The task
The records below are split into lines. How many of those lines contain the string "objects"? Reply with the number only.
___ The input
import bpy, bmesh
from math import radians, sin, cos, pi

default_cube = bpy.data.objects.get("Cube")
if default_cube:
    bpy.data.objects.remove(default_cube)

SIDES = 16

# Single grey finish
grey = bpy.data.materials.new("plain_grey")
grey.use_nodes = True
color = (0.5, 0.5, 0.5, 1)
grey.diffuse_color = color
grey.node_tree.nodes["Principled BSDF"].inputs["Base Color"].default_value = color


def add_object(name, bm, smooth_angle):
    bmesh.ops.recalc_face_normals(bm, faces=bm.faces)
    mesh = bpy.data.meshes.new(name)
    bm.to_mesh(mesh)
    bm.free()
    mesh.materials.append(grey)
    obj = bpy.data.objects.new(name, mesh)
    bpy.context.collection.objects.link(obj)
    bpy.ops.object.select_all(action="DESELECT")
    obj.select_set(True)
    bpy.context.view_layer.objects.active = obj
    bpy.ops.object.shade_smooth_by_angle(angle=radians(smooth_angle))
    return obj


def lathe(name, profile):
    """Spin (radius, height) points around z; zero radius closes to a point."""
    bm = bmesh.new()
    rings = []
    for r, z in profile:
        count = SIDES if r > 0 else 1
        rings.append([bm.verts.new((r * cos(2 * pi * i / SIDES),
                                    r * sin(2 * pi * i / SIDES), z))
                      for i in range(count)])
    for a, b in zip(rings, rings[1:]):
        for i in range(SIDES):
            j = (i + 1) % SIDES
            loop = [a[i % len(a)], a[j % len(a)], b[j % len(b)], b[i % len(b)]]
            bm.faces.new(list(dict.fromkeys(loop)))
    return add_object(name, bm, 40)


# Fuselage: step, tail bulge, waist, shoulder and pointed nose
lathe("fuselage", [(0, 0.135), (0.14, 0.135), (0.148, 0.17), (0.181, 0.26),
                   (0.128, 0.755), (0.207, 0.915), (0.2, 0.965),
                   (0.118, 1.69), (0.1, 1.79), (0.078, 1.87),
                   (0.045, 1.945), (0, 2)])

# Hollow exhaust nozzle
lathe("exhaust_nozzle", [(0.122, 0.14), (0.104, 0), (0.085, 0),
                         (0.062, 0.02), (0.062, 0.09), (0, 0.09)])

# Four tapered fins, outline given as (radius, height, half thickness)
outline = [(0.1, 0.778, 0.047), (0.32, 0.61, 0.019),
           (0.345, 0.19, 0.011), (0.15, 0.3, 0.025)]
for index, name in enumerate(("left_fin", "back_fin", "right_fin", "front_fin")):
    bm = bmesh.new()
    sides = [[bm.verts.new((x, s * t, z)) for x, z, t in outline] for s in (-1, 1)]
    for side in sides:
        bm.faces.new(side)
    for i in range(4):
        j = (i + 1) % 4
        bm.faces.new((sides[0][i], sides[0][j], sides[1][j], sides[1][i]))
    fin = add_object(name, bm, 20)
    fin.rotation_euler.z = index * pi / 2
______
Your solution
5